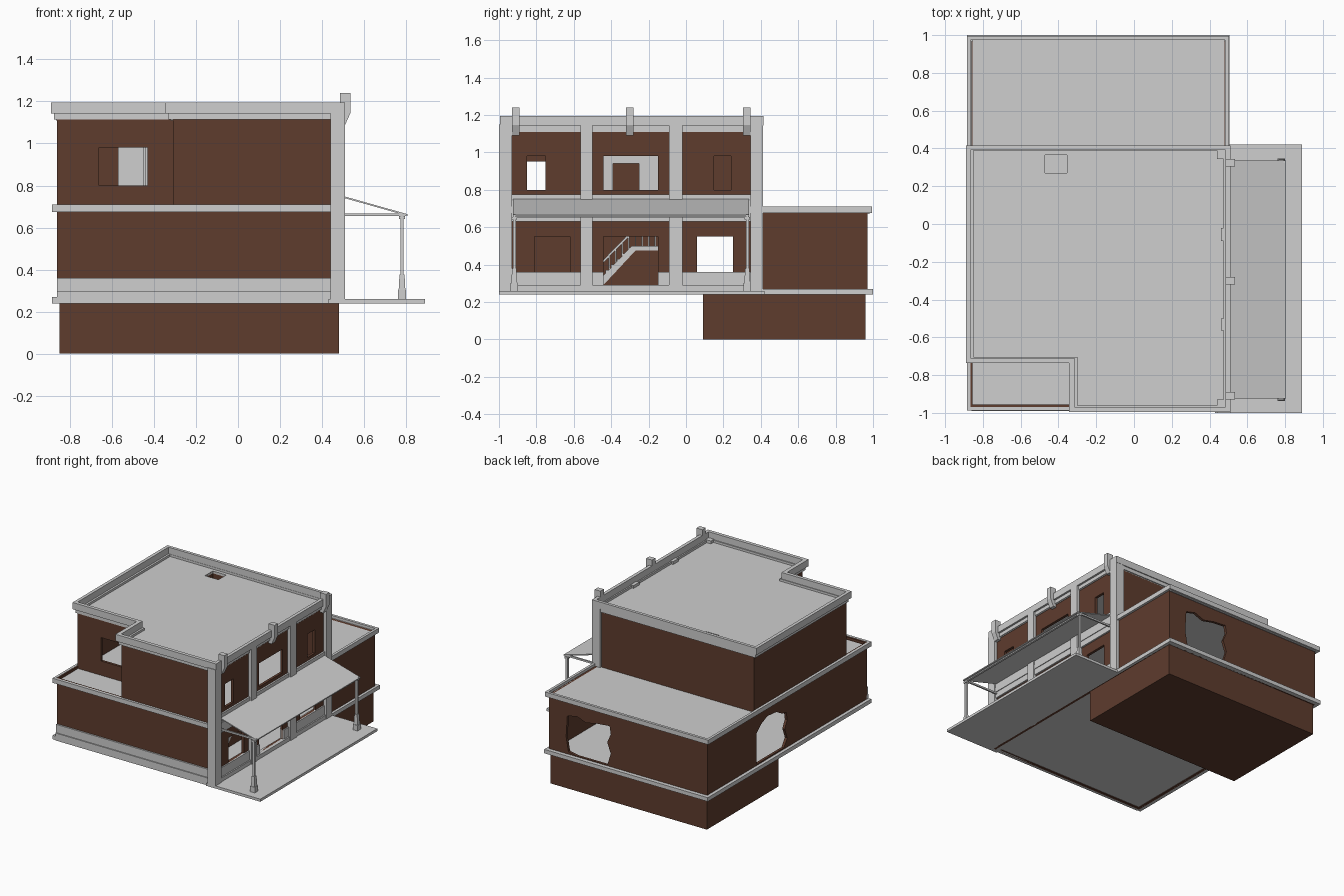
import bpy, bmesh
from mathutils import Matrix


def material(name, rgb):
    m = bpy.data.materials.new(name)
    m.diffuse_color = (*rgb, 1)
    return m


GREY = material("pale grey plaster", (0.62, 0.62, 0.62))
BRICK = material("brick brown", (0.112, 0.045, 0.027))


def finish(name, bm, mat):
    bmesh.ops.recalc_face_normals(bm, faces=bm.faces[:])
    me = bpy.data.meshes.new(name)
    bm.to_mesh(me)
    bm.free()
    me.materials.clear()
    me.materials.append(mat)
    ob = bpy.data.objects.new(name, me)
    bpy.context.collection.objects.link(ob)
    return ob


def box(name, x, y, z, mat=GREY, taper=1.0):
    """Box from (min, max) ranges; taper scales its top face."""
    bm = bmesh.new()
    bmesh.ops.create_cube(bm, size=1)
    for v in bm.verts:
        k = taper if v.co.z > 0 else 1
        v.co.x = sum(x) / 2 + v.co.x * k * (x[1] - x[0])
        v.co.y = sum(y) / 2 + v.co.y * k * (y[1] - y[0])
        v.co.z = sum(z) / 2 + v.co.z * (z[1] - z[0])
    return finish(name, bm, mat)


PLANES = {"xy": Matrix.Identity(4),
          "xz": Matrix(((1, 0, 0, 0), (0, 0, -1, 0), (0, 1, 0, 0), (0, 0, 0, 1))),
          "yz": Matrix(((0, 0, 1, 0), (1, 0, 0, 0), (0, 1, 0, 0), (0, 0, 0, 1)))}


def panel(name, plane, span, outline, holes=(), mat=GREY):
    """Flat outline with holes, extruded over span along the plane's third axis."""
    cu = bpy.data.curves.new(name, 'CURVE')
    cu.dimensions = '2D'
    cu.fill_mode = 'BOTH'
    cu.extrude = (span[1] - span[0]) / 2
    for loop in (outline, *holes):
        s = cu.splines.new('POLY')
        s.points.add(len(loop) - 1)
        for p, (u, v) in zip(s.points, loop):
            p.co = (u, v, 0, 1)
        s.use_cyclic_u = True
    tmp = bpy.data.objects.new(name + "_tmp", cu)
    bpy.context.collection.objects.link(tmp)
    dg = bpy.context.evaluated_depsgraph_get()
    me = bpy.data.meshes.new_from_object(tmp.evaluated_get(dg))
    bm = bmesh.new()
    bm.from_mesh(me)
    bpy.data.objects.remove(tmp)
    bpy.data.curves.remove(cu)
    bpy.data.meshes.remove(me)
    bmesh.ops.remove_doubles(bm, verts=bm.verts[:], dist=1e-5)
    bm.transform(PLANES[plane])
    axis = {"xy": 2, "xz": 1, "yz": 0}[plane]
    for v in bm.verts:
        v.co[axis] += sum(span) / 2
    for f in bm.faces:
        f.material_index = 0
        f.smooth = False
    return finish(name, bm, mat)


def rect(u0, u1, v0, v1):
    return [(u0, v0), (u1, v0), (u1, v1), (u0, v1)]


def notched(x0, x1, y0, y1, nx, ny):
    """Rectangle with its front left corner cut away at (nx, ny)."""
    return [(nx, y0), (x1, y0), (x1, y1), (x0, y1), (x0, ny), (nx, ny)]


# Basement, floors and porch slab
box("basement", (-0.85, 0.48), (0.09, 0.96), (0, 0.245), BRICK)
box("ground_floor", (-0.84, 0.46), (-0.95, 0.96), (0.245, 0.262))
box("porch_slab", (0.43, 0.89), (-1, 0.42), (0.24, 0.26))
box("upper_floor", (-0.855, 0.48), (-0.965, 0.98), (0.67, 0.69))

# Ground floor brick walls, with broken openings at the back and left
back_hole = [(0.32, 0.29), (0.34, 0.40), (0.33, 0.56), (0.25, 0.58), (0.17, 0.55), (0.08, 0.57),
             (-0.03, 0.58), (-0.04, 0.52), (-0.01, 0.45), (-0.04, 0.37), (-0.01, 0.275), (0.25, 0.275)]
left_hole = [(0.37, 0.28), (0.37, 0.52), (0.31, 0.57), (0.24, 0.60), (0.13, 0.59), (0.06, 0.55),
             (0.01, 0.54), (0.0, 0.48), (0.03, 0.42), (0.0, 0.34), (0.04, 0.28)]
panel("lower_back_wall", "xz", (0.95, 0.97), rect(-0.86, 0.485, 0.24, 0.69), [back_hole], BRICK)
panel("lower_left_wall", "yz", (-0.86, -0.84), rect(-0.97, 0.97, 0.24, 0.69), [left_hole], BRICK)
box("lower_front_wall", (-0.86, 0.485), (-0.97, -0.95), (0.24, 0.69), BRICK)
box("rear_right_wall", (0.465, 0.485), (0.40, 0.97), (0.24, 0.69), BRICK)

# Right wall over both floors, with doors and windows
openings = [rect(-0.81, -0.62, 0.36, 0.55), rect(-0.44, -0.15, 0.29, 0.55), rect(0.06, 0.25, 0.36, 0.55),
            rect(-0.85, -0.75, 0.80, 0.98), rect(-0.44, -0.15, 0.80, 0.98), rect(0.15, 0.24, 0.80, 0.98)]
panel("right_wall", "yz", (0.465, 0.485), rect(-0.97, 0.40, 0.24, 1.12), openings, BRICK)

# Upper floor brick walls around the balcony notch
box("upper_front_wall", (-0.31, 0.485), (-0.97, -0.95), (0.69, 1.12), BRICK)
panel("balcony_side_wall", "yz", (-0.31, -0.29), rect(-0.96, -0.70, 0.68, 1.12),
      [rect(-0.87, -0.74, 0.70, 0.95)], BRICK)
panel("balcony_back_wall", "xz", (-0.72, -0.70), rect(-0.86, -0.30, 0.68, 1.12),
      [rect(-0.66, -0.43, 0.80, 0.98)], BRICK)
box("upper_left_wall", (-0.86, -0.84), (-0.71, 0.40), (0.68, 1.12), BRICK)
box("upper_back_wall", (-0.86, 0.485), (0.38, 0.40), (0.68, 1.12), BRICK)
box("balcony_front_edge", (-0.86, -0.31), (-0.97, -0.955), (0.68, 0.708), BRICK)
box("balcony_left_edge", (-0.868, -0.855), (-0.97, -0.72), (0.68, 0.708), BRICK)

# Inner partitions of the upper floor
panel("upper_partition", "yz", (-0.45, -0.44), rect(-0.56, 0.10, 0.69, 1.115),
      [rect(-0.39, -0.25, 0.70, 0.94)])
box("upper_cross_wall", (-0.57, -0.10), (0.10, 0.11), (0.69, 1.115))

# Roof with a brick lined hatch, cornice and parapet
hatch = rect(-0.47, -0.355, 0.27, 0.365)
panel("roof", "xy", (1.11, 1.128), notched(-0.865, 0.49, -0.97, 0.40, -0.32, -0.715), [hatch])
panel("hatch_lining", "xy", (1.06, 1.127), rect(-0.475, -0.35, 0.265, 0.37), [hatch], BRICK)
panel("cornice", "xy", (1.115, 1.145), notched(-0.875, 0.495, -0.98, 0.408, -0.33, -0.725),
      [notched(-0.85, 0.475, -0.96, 0.39, -0.30, -0.705)])
panel("parapet", "xy", (1.143, 1.195), notched(-0.89, 0.51, -0.995, 0.415, -0.345, -0.737),
      [notched(-0.865, 0.485, -0.968, 0.392, -0.315, -0.71)])

# Middle trim, right side band and low trim
panel("middle_trim", "xy", (0.675, 0.71), rect(-0.885, 0.503, -0.988, 0.995),
      [rect(-0.865, 0.483, -0.968, 0.975)])
box("right_band", (0.46, 0.498), (-0.96, 0.40), (0.63, 0.775))
box("low_trim_left", (-0.885, -0.85), (-0.985, 1), (0.24, 0.27))
box("low_trim_back", (-0.885, 0.505), (0.96, 1), (0.24, 0.27))
box("low_trim_right", (0.475, 0.505), (0.41, 1), (0.24, 0.27))

# Stepped grey plinth on the front and right
box("front_plinth", (-0.86, 0.45), (-0.982, -0.955), (0.24, 0.36))
box("front_plinth_step", (-0.86, 0.45), (-0.99, -0.96), (0.24, 0.297))
box("right_plinth_step", (0.46, 0.505), (-0.96, 0.38), (0.24, 0.29))
for i, y in enumerate(((-0.96, -0.44), (-0.15, 0.38))):
    box(f"right_plinth_{i}", (0.46, 0.495), y, (0.24, 0.36))

# Pilasters and the small posts above the parapet
for i, y in enumerate(((-1, -0.93), (-0.565, -0.5), (-0.09, -0.02), (0.345, 0.413))):
    corner = i in (0, 3)
    box(f"pilaster_{i}", (0.44 if corner else 0.46, 0.51), y, (0.24, 1.15))
post = [(0.485, 1.24), (0.535, 1.24), (0.535, 1.145), (0.51, 1.09), (0.485, 1.09)]
for i, y in enumerate((-0.91, -0.30, 0.325)):
    panel(f"parapet_post_{i}", "xz", (y - 0.02, y + 0.02), post)

# Porch canopy with its frame, posts and tapered pedestals
panel("canopy", "xz", (-0.925, 0.337),
      [(0.50, 0.742), (0.805, 0.656), (0.805, 0.664), (0.50, 0.75)])
box("canopy_front_beam", (0.772, 0.788), (-0.925, 0.335), (0.652, 0.666))
for i, y in enumerate((-0.918, 0.328)):
    box(f"canopy_side_beam_{i}", (0.50, 0.80), (y - 0.006, y + 0.006), (0.655, 0.668))
    box(f"porch_post_{i}", (0.772, 0.788), (y - 0.008, y + 0.008), (0.37, 0.66))
    box(f"post_capital_{i}", (0.766, 0.794), (y - 0.014, y + 0.014), (0.64, 0.655))
    box(f"post_pedestal_{i}", (0.764, 0.796), (y - 0.016, y + 0.016), (0.30, 0.378), GREY, 0.75)
    box(f"post_foot_{i}", (0.76, 0.80), (y - 0.02, y + 0.02), (0.26, 0.302))

# Inner staircase: brick base, stringer, treads, landing and railings
X0, X1 = 0.05, 0.22
panel("stair_base", "yz", (X0, X1), [(-0.47, 0.26), (-0.08, 0.26), (-0.08, 0.48), (-0.28, 0.48)],
      (), BRICK)
panel("stair_stringer", "yz", (X1 - 0.01, X1 + 0.005),
      [(-0.52, 0.26), (-0.47, 0.26), (-0.27, 0.475), (-0.08, 0.475), (-0.08, 0.50), (-0.29, 0.50)])
box("stair_landing", (X0, X1), (-0.28, -0.08), (0.48, 0.50))
for i in range(8):
    y = -0.52 + i * 0.03
    box(f"stair_tread_{i}", (X0, X1), (y, y + 0.035), (0.265 + i * 0.029, 0.285 + i * 0.029))
for side, x in (("near", X1 - 0.008), ("far", X0 + 0.008)):
    for i in range(12):
        y = -0.515 + i * 0.035
        z = min(0.27 + max(0, i) * 0.035, 0.50)
        box(f"{side}_baluster_{i}", (x - 0.004, x + 0.004), (y - 0.004, y + 0.004), (z, z + 0.075))
    panel(f"{side}_handrail", "yz", (x - 0.006, x + 0.006),
          [(-0.53, 0.335), (-0.515, 0.335), (-0.285, 0.57), (-0.08, 0.57), (-0.08, 0.582), (-0.29, 0.582)])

***

What you have to do>
List all lines from the entries that include the word "hatch".

Response to this exercise>
# Roof with a brick lined hatch, cornice and parapet
hatch = rect(-0.47, -0.355, 0.27, 0.365)
panel("roof", "xy", (1.11, 1.128), notched(-0.865, 0.49, -0.97, 0.40, -0.32, -0.715), [hatch])
panel("hatch_lining", "xy", (1.06, 1.127), rect(-0.475, -0.35, 0.265, 0.37), [hatch], BRICK)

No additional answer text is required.